We know that raw achievement scores have a strong socio-economic component that varies greatly from school to school. We don't know, and the study doesn't tell us, if this achievement controlled improvement factor varies in a systemic way that is likely not to average out from school to school. For example, the study doesn't tell us, and U.K. data would probably not be very helpful in any case in measuring, if there were strong ethnic components to that variation.

If value added components are strongly heritable, but the genetic component of a value added effect controlled for raw achievement is randomly distributed from one classroom to the next, a value added measure is still valid.

But, if there is a clear pattern in which some category of students routinely improves a lot even after controlling for past achievement, while another category of students routinely improves little, then the new measure may simply create a more subtle version of the problem that causes Colorado to go from absolute performance to value added based evaluations of teachers and schools in the first place.

Eyeballing the latest round of Colorado value added evaluations data, the only distinct trend that I noted was that schools with a lot of English language learners seemed to have an edge in value added measures, presumably because poor English language skills of smart students suppressed their prior year achievement, but this effect presumably rapidly eased as the students gained English language mastery.

Colorado's system also addresses concerns that learning disabilities might have an effect independent of raw achievement levels, by limiting the way that the system can be used in classes with many special education students.


Michael Malak said...

Measuring student improvement still doesn't control for the effect of affluence during the period under evaluation.
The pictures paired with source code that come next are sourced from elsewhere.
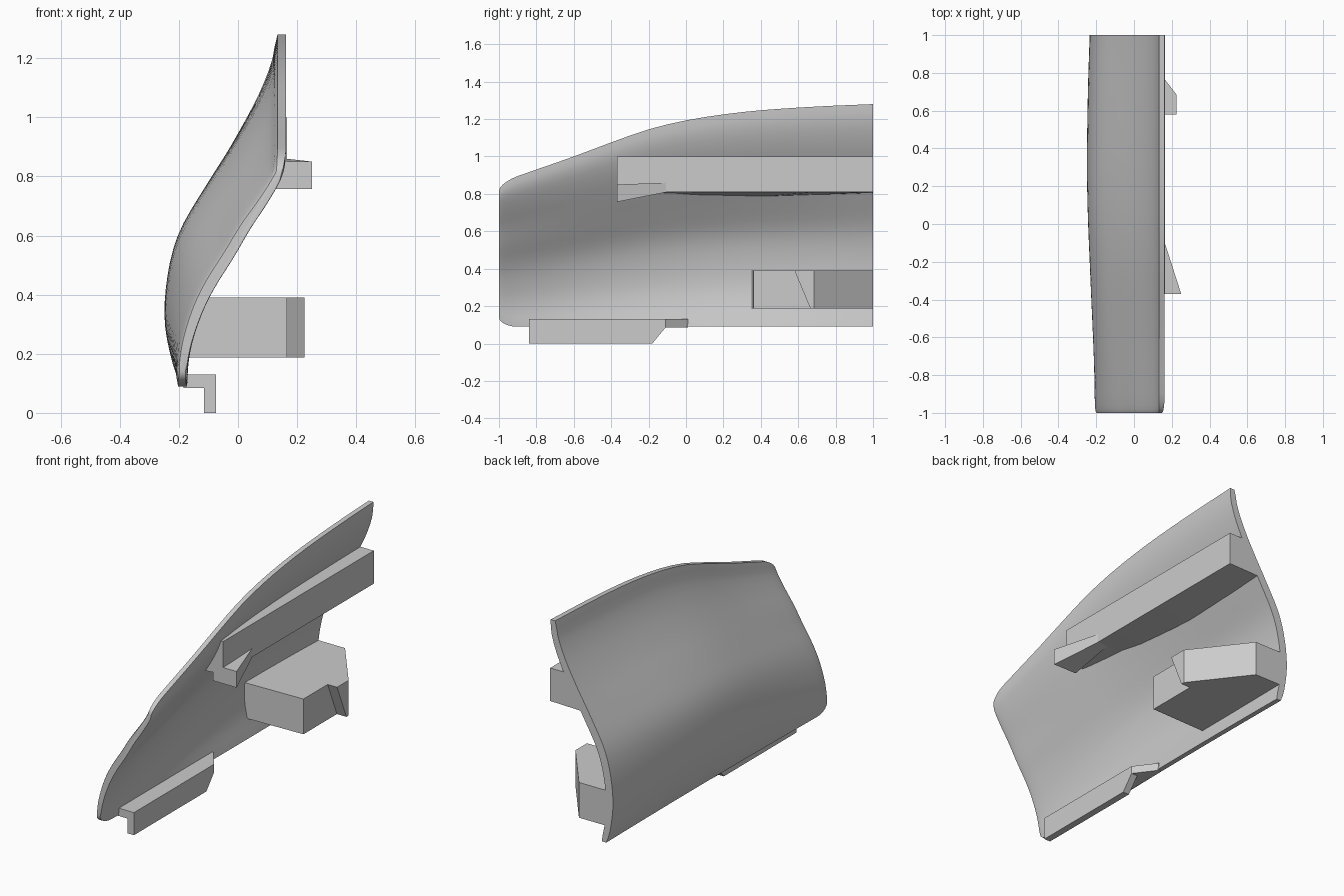
import bpy, bmesh, math
from mathutils import Vector

cube = bpy.data.objects.get("Cube")
if cube:
    bpy.data.objects.remove(cube, do_unlink=True)

grey = bpy.data.materials.new("plain_grey")
grey.use_nodes = True
COLOUR = (0.6, 0.6, 0.6, 1)
grey.diffuse_color = COLOUR
grey.node_tree.nodes["Principled BSDF"].inputs["Base Color"].default_value = COLOUR


def curve(points, t):
    """Smooth interpolation through (position, value) pairs."""
    n = len(points)
    t = min(max(t, points[0][0]), points[-1][0])
    i = max(k for k in range(n - 1) if points[k][0] <= t)

    def slope(k):
        a, b = points[max(k - 1, 0)], points[min(k + 1, n - 1)]
        return (b[1] - a[1]) / (b[0] - a[0])
    (x0, v0), (x1, v1) = points[i], points[i + 1]
    h = x1 - x0
    s = (t - x0) / h
    return (v0 * (1 + 2 * s) * (1 - s) ** 2 + slope(i) * h * s * (1 - s) ** 2
            + v1 * s * s * (3 - 2 * s) + slope(i + 1) * h * s * s * (s - 1))


def loft(name, rings, smooth=False):
    """Join matching closed rings of points and cap both ends."""
    bm = bmesh.new()
    rows = [[bm.verts.new(p) for p in ring] for ring in rings]
    n = len(rows[0])
    for a, b in zip(rows, rows[1:]):
        for i in range(n):
            j = (i + 1) % n
            bm.faces.new((a[i], a[j], b[j], b[i]))
    for cap in (rows[0], rows[-1]):
        bm.faces.new(cap)
    bmesh.ops.recalc_face_normals(bm, faces=bm.faces)
    mesh = bpy.data.meshes.new(name)
    bm.to_mesh(mesh)
    bm.free()
    mesh.materials.append(grey)
    obj = bpy.data.objects.new(name, mesh)
    bpy.context.collection.objects.link(obj)
    if smooth:
        bpy.ops.object.select_all(action='DESELECT')
        obj.select_set(True)
        bpy.context.view_layer.objects.active = obj
        bpy.ops.object.shade_smooth_by_angle(angle=math.radians(40))


# Panel shape: S-shaped section, growing taller and more bulged to the back
BASE = 0.09
STEPS = (0, .08, .2, .34, .45, .58, .7, .82, .92, 1)
FLAT = list(zip(STEPS, (-.19, -.187, -.171, -.135, -.093, -.03, .025, .088, .133, .148)))
FULL = list(zip(STEPS, (-.174, -.205, -.227, -.212, -.173, -.082, .01, .088, .133, .148)))
TOP = ((-1, .86), (-.8, .93), (-.6, 1.0), (-.4, 1.075), (-.2, 1.145), (0, 1.193),
       (.2, 1.225), (.4, 1.247), (.7, 1.267), (1, 1.28))
BULGE = ((-1, 0), (-.5, .5), (0, .9), (.3, 1), (.7, .92), (1, .76))


def panel_x(y, z):
    u = (z - BASE) / (curve(TOP, y) - BASE)
    front = curve(FLAT, u)
    return front + curve(BULGE, y) * (curve(FULL, u) - front)


def panel_ring(y):
    # The front corners and front rim are rounded off
    nose = max(0, 1 - (y + 1) / .1)
    round_off = 1 - math.sqrt(1 - nose ** 2)
    low = BASE + .05 * round_off
    high = curve(TOP, y) - .045 * round_off
    n = 28
    outer, inner = [], []
    for i in range(n + 1):
        z = low + (high - low) * i / n
        e = .01
        tangent = Vector((panel_x(y, z + e) - panel_x(y, z - e), 0, 2 * e)).normalized()
        if i in (0, n):
            tangent = Vector((0, 0, 1))
        normal = Vector((tangent.z, 0, -tangent.x))
        mid = Vector((panel_x(y, z), y, z))
        # Thickest at mid height, thinner along the rims
        half = .018 + .006 * math.sin(math.pi * i / n) - .006 * round_off
        if i in (0, n):
            half *= .8
        outer.append(mid - normal * half)
        inner.append(mid + normal * half)
    return outer + inner[::-1]


stations = [-1, -.995, -.98, -.96, -.93, -.9] + [-.8 + .1 * i for i in range(19)]
loft("curved_panel", [panel_ring(y) for y in stations], smooth=True)

# Long upper rail, its inner side following the panel
loft("upper_rail", [[(.165, y, .81), (.165, y, 1.0), (panel_x(y, 1.0), y, 1.0),
                     (panel_x(y, low), y, low)]
                    for y, low in ((-.37, .8), (-.1, .805), (.05, .793), (.4, .785),
                                   (.7, .795), (1, .805))])

# Wedge bracket at the front of the rail
loft("rail_bracket", [[(.1, y, low), (x, y, low), (x, y, high), (.1, y, high)]
                      for y, x, low, high in ((-.37, .25, .757, .85), (-.1, .163, .81, .86))])


# Lower block with a stepped side and a slanted rear
def block_plan(z, step):
    return [(panel_x(.35, z), .35, z), (.165, .36, z), (.165, step, z), (.225, step, z),
            (.225, .685, z), (-.018, 1, z), (panel_x(1, z), 1, z)]


loft("lower_block", [block_plan(.187, .665), block_plan(.39, .58)])

# Bottom flange with a hanging lip
loft("bottom_flange", [[(-.185, -.84, z), (-.075, -.84, z), (-.075, -.11, z),
                        (-.165, .01, z), (-.185, .01, z)] for z in (.085, .13)])
loft("bottom_lip", [[(x, -.84, 0), (x, -.18, 0), (x, -.11, .085), (x, -.11, .13),
                     (x, -.84, .13)] for x in (-.115, -.075)])
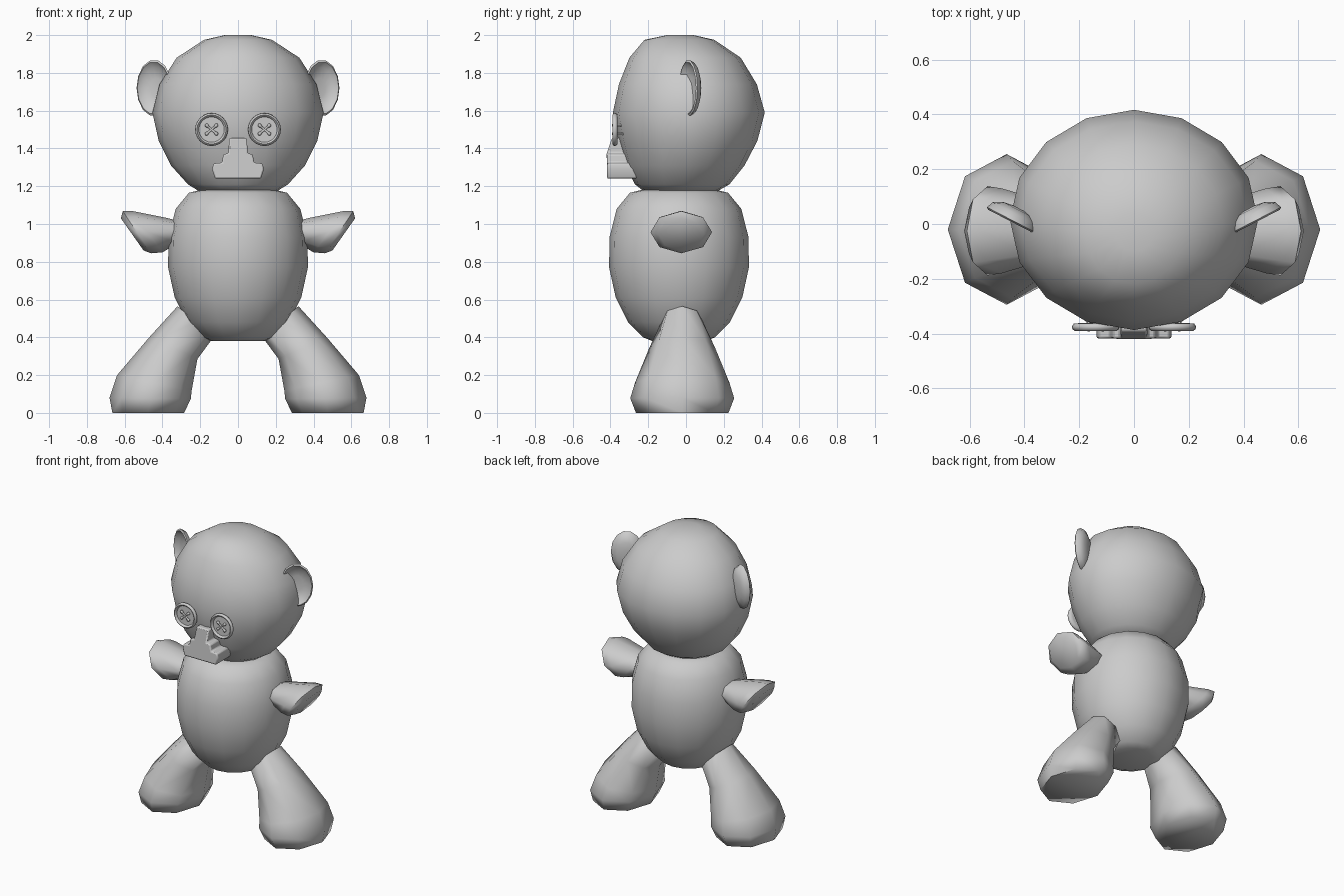
import bpy, bmesh, math
from mathutils import Vector as V

if "Cube" in bpy.data.objects:
    bpy.data.objects.remove(bpy.data.objects["Cube"])

grey = bpy.data.materials.new("plush grey")
grey.diffuse_color = (0.6, 0.6, 0.6, 1)
grey.use_nodes = True
grey.node_tree.nodes["Principled BSDF"].inputs["Base Color"].default_value = grey.diffuse_color


def finish(name, bm, angle=60, mirror=False):
    """Turn a bmesh into a smooth-shaded, optionally mirrored object."""
    bmesh.ops.recalc_face_normals(bm, faces=bm.faces)
    me = bpy.data.meshes.new(name)
    bm.to_mesh(me)
    bm.free()
    ob = bpy.data.objects.new(name, me)
    bpy.context.collection.objects.link(ob)
    me.materials.append(grey)
    bpy.ops.object.select_all(action='DESELECT')
    ob.select_set(True)
    bpy.context.view_layer.objects.active = ob
    bpy.ops.object.shade_smooth_by_angle(angle=math.radians(angle))
    if mirror:
        ob.modifiers.new("mirror", 'MIRROR').use_clip = False
    return ob


def add_loft(bm, rings, n):
    """Skin elliptical rings given as (centre, half axis u, half axis v)."""
    loops = []
    for c, u, v in rings:
        loops.append([bm.verts.new(V(c) + V(u) * math.cos(t) + V(v) * math.sin(t))
                      for t in (2 * math.pi * k / n for k in range(n))])
    for a, b in zip(loops, loops[1:]):
        for k in range(n):
            bm.faces.new((a[k], a[(k + 1) % n], b[(k + 1) % n], b[k]))
    bm.faces.new(loops[0])
    bm.faces.new(loops[-1][::-1])


def loft(name, rings, n, angle=60, mirror=False):
    bm = bmesh.new()
    add_loft(bm, rings, n)
    return finish(name, bm, angle, mirror)


def level(z, rx, ry, cy):
    """Horizontal ring."""
    return (0, cy, z), (rx, 0, 0), (0, ry, 0)


def slanted(x1, z1, x2, z2, ry, cy):
    """Ring spanning two points of the side outline."""
    return (((x1 + x2) / 2, cy, (z1 + z2) / 2),
            ((x1 - x2) / 2, 0, (z1 - z2) / 2), (0, ry, 0))


# Head and body
loft("head", [level(*r) for r in (
    (2.0, .07, .07, -.03), (1.975, .18, .185, -.035), (1.88, .325, .295, -.005),
    (1.74, .415, .365, .01), (1.59, .453, .402, .015), (1.44, .42, .368, .01),
    (1.31, .355, .315, -.005), (1.21, .265, .25, -.02), (1.17, .2, .19, -.03))], 16)
loft("body", [level(*r, r[1], -.037) for r in (
    (1.18, .2), (1.165, .26), (1.08, .33), (.93, .368), (.77, .37),
    (.61, .335), (.48, .27), (.40, .19), (.38, .14))], 16)

# Limbs
loft("arms", [slanted(*r, -.025) for r in (
    (.25, 1.0, .25, .91, .08), (.39, 1.035, .34, .885, .12),
    (.565, 1.07, .40, .85, .155), (.61, 1.068, .46, .845, .163),
    (.62, 1.03, .50, .86, .12))], 8, 70, True)
loft("legs", [slanted(*r, -.02) for r in (
    (.32, .565, .13, .40, .11), (.47, .40, .215, .285, .175),
    (.64, .20, .245, .12, .25), (.68, .08, .25, .075, .275),
    (.665, .0, .285, .0, .245))], 8, 75, True)

# Dished ears, turned slightly outward
out, fwd = V((.89, .46, 0)), V((.46, -.89, 0))
mid = V((.44, .02, 1.72))
loft("ears", [(mid + fwd * d, out * .105 * r, (0, 0, .15 * r)) for r, d in (
    (.35, -.022), (.75, -.012), (.93, .014), (1, .008),
    (.9, -.018), (.6, -.036), (.25, -.042))], 14, 60, True)

# Button eyes with a raised rim
eye = V((.14, 0, 1.5))
loft("button_eyes", [(eye + V((0, y, 0)), (r, 0, 0), (0, 0, r)) for r, y in (
    (.06, -.362), (.08, -.364), (.087, -.374), (.085, -.384), (.077, -.39),
    (.069, -.384), (.067, -.376), (.03, -.376))], 24, 50, True)

# Crossed stitches with round ends, and the thread behind each button
bm = bmesh.new()
for sx in (1, -1):
    d = V((sx * .76, 0, .65))
    side = V((-d.z, 0, d.x))
    add_loft(bm, [(eye + d * t + V((0, -.383, 0)), side * r, (0, r, 0)) for t, r in (
        (-.043, .004), (-.039, .009), (-.029, .009), (-.024, .006),
        (.024, .006), (.029, .009), (.039, .009), (.043, .004))], 8)
    for s in (1, -1):
        p = eye + d * .034 * s
        add_loft(bm, [(p + V((0, y, 0)), (.007, 0, 0), (0, 0, .007))
                      for y in (-.38, -.33)], 6)
finish("eye_stitches", bm, 50, True)

# Stepped nose and muzzle plate
half = [(.048, 1.455), (.05, 1.375), (.078, 1.368), (.085, 1.325), (.13, 1.32),
        (.137, 1.29), (.122, 1.24)]
outline = half + [(-x, z) for x, z in reversed(half)]
bm = bmesh.new()
front = [bm.verts.new((x, -.392 if z > 1.42 else -.418, z)) for x, z in outline]
back = [bm.verts.new((x, -.26, z)) for x, z in outline]
bm.faces.new(front)
bm.faces.new(back[::-1])
for k in range(len(outline)):
    j = (k + 1) % len(outline)
    bm.faces.new((front[j], front[k], back[k], back[j]))
nose = finish("nose", bm, 40)
bevel = nose.modifiers.new("soft edges", 'BEVEL')
bevel.width, bevel.segments = .008, 2
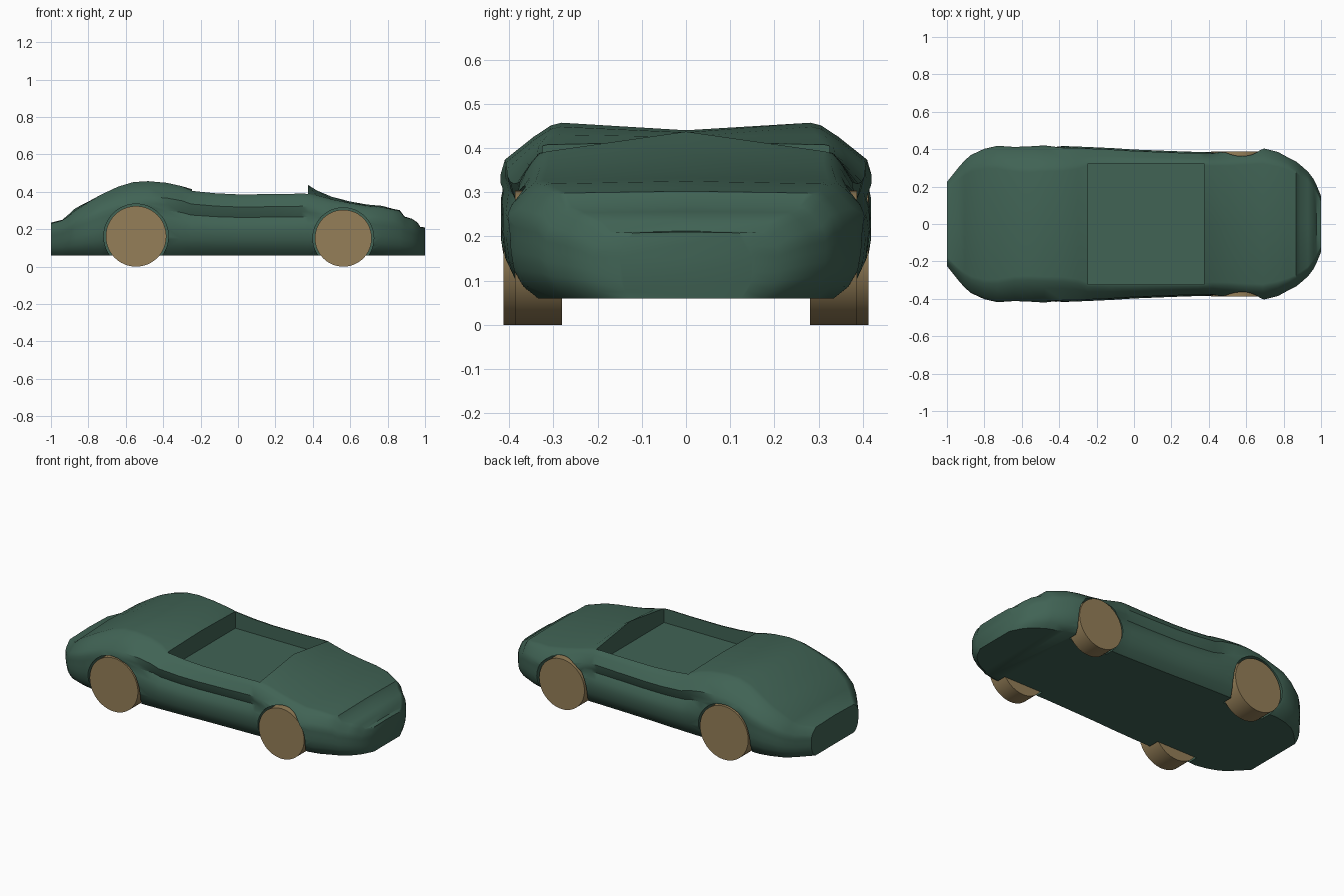
import bpy, bmesh, math
from mathutils import Matrix

if "Cube" in bpy.data.objects:
    bpy.data.objects.remove(bpy.data.objects["Cube"])


def material(name, rgb):
    m = bpy.data.materials.new(name)
    m.diffuse_color = (*rgb, 1)
    m.use_nodes = True
    m.node_tree.nodes["Principled BSDF"].inputs["Base Color"].default_value = m.diffuse_color
    return m


GREEN = material("dark_green", (0.052, 0.125, 0.09))
TAN = material("tan", (0.30, 0.212, 0.098))


def make_object(name, bm, mat):
    bmesh.ops.recalc_face_normals(bm, faces=bm.faces)
    me = bpy.data.meshes.new(name)
    bm.to_mesh(me)
    bm.free()
    me.materials.append(mat)
    ob = bpy.data.objects.new(name, me)
    bpy.context.collection.objects.link(ob)
    return ob


def activate(ob):
    bpy.ops.object.select_all(action='DESELECT')
    ob.select_set(True)
    bpy.context.view_layer.objects.active = ob


def add_cylinder(bm, x, y0, y1, z, r):
    mat = Matrix.Translation((x, (y0 + y1) / 2, z)) @ Matrix.Rotation(math.pi / 2, 4, 'X')
    bmesh.ops.create_cone(bm, cap_ends=True, segments=48, radius1=r, radius2=r,
                          depth=abs(y1 - y0), matrix=mat)


# Body stations: x, half width, top height at centre, top height at edge, edge ratio
STATIONS = [
    (-1.00, .225, .235, .230, .80), (-.94, .300, .250, .248, .80),
    (-.905, .340, .280, .272, .79), (-.87, .370, .312, .302, .78),
    (-.80, .402, .348, .345, .76), (-.73, .418, .382, .386, .73),
    (-.64, .412, .420, .428, .70), (-.56, .415, .436, .452, .69),
    (-.48, .420, .440, .457, .69), (-.38, .418, .435, .448, .70),
    (-.30, .416, .425, .430, .73), (-.25, .414, .415, .408, .78),
    (-.12, .408, .394, .394, .80), (.00, .400, .388, .388, .82),
    (.20, .392, .390, .390, .83), (.34, .387, .395, .393, .84),
    (.374, .386, .437, .392, .84), (.42, .386, .408, .382, .83),
    (.50, .392, .374, .360, .82), (.60, .400, .348, .340, .82),
    (.69, .405, .332, .326, .82), (.77, .385, .325, .319, .82),
    (.825, .355, .310, .306, .84), (.865, .335, .302, .298, .84),
    (.89, .315, .268, .266, .84), (.93, .280, .256, .254, .84),
    (.96, .240, .236, .234, .82), (.975, .210, .212, .210, .82),
    (1.00, .150, .210, .208, .80)]
BASE = 0.06


def section(x, w, zc, zt, edge):
    # Side groove only between the wheels
    g = max(0.0, min(1.0, (0.47 - abs(x - 0.01)) / 0.15))
    e = w * edge
    half = [(.83 * w, 0), (.92 * w, .10), (.98 * w, .24), ((1 - .005 * g) * w, .40),
            ((1 - .02 * g) * w, .52), ((1 - .075 * g) * w, .62),
            ((1 - .045 * g) * w, .70), (.975 * w, .79),
            (e + .42 * (w - e), .92), (e + .12 * (w - e), .985), (e * .97, 1)]
    pts = [(y, BASE + f * (zt - BASE)) for y, f in half]
    return pts + [(0, zc)] + [(-y, z) for y, z in reversed(pts)]


# Lofted body shell
bm = bmesh.new()
rings = [[bm.verts.new((s[0], y, z)) for y, z in section(*s)] for s in STATIONS]
n = len(rings[0])
for a, b in zip(rings, rings[1:]):
    for i in range(n):
        j = (i + 1) % n
        bm.faces.new((a[i], a[j], b[j], b[i]))
bm.faces.new(rings[0])
bm.faces.new(rings[-1])
body = make_object("car_body", bm, GREEN)

# Wheels: x, centre height, radius, inner y, outer y
WHEELS = {"rear": (-.545, .162, .162, .285, .413), "front": (.563, .152, .152, .28, .387)}

# Cutter for cockpit opening and wheel arches
bm = bmesh.new()
x0, x1, floor = -.245, .374, .305
bmesh.ops.create_cube(bm, size=1, matrix=Matrix.Translation(((x0 + x1) / 2, 0, floor + .25))
                      @ Matrix.Diagonal((x1 - x0, .648, .5, 1)))
for x, z, r, yi, yo in WHEELS.values():
    for side in (-1, 1):
        add_cylinder(bm, x, side * (yi - .005), side * .55, z, r + .011)
cutter = make_object("cutter", bm, GREEN)
cutter.hide_render = True

activate(body)
mod = body.modifiers.new("openings", 'BOOLEAN')
mod.operation = 'DIFFERENCE'
mod.solver = 'EXACT'
mod.object = cutter
bpy.ops.object.modifier_apply(modifier=mod.name)
bpy.data.objects.remove(cutter)
activate(body)
bpy.ops.object.shade_smooth_by_angle(angle=math.radians(38))

# Solid disc wheels
for name, (x, z, r, yi, yo) in WHEELS.items():
    for label, side in (("right", -1), ("left", 1)):
        bm = bmesh.new()
        add_cylinder(bm, x, side * yi, side * yo, z, r)
        wheel = make_object(f"{name}_{label}_wheel", bm, TAN)
        activate(wheel)
        bpy.ops.object.shade_smooth_by_angle(angle=math.radians(30))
In that sense, tying an individual teacher's salary to test score improvement is unfair.

But more importantly, it's counterproductive since, of course, it leads to "teaching to the test".

At most, standardized test results should be utilized at the most macro level -- such as in multiple schools. Practically speaking, having standardized testing presents too much of a temptation to school leaders to apply it to finer and finer levels, thus leading to the counterproductivity. So it's best to just not have standardized testing.

Andrew Oh-Willeke said...

Teaching to the test is fine, so long as the test accurately measures what you are seeking to accomplish. And, if it isn't testable at all, should we really be teaching it?

Affluence during the period of evaluation appears to be a relatively minor factor after controlling for prior performance.

Michael Malak said...

There are different kinds of test. The most limited kind of test is the pure standardized test with standard questions and "standard" (i.e. multiple-choice) answers. Even the SAT people have recognized this limitation and expanded into essays -- standardized questions but not standardized answers.

The broadest type of test but the least amenable to aggregation is the personal one-on-one or many-on-one assessment. Oral defense of a thesis is one example. Neither the questions nor the answers are standardized.

Finally, there are just some things that are difficult or impossible to test that are or should be taught in school. Part of the Montessori Elementary curriculum is the "Going Out Program", where students, as part of a research project or just a quick research question, identify a location to visit that would answer the question, and then use the telephone (along with, ideally, a printed telephone book, though this is getting more difficult with each passing year -- I almost bought a copy of 5280 for the elementary classroom for them to organize a school trip to the Western Stock Show, until I realized that its display ad contained no phone number or URL -- I guess they expected you to type in "Western Stock Show" into Google) to arrange the trip. This is part of the independence that is the greatest benefit that Montessori imparts. Independence is something that is much more amenable to evaluation as it happens rather than tested at a designated time and in a designated place, let alone a standardized test.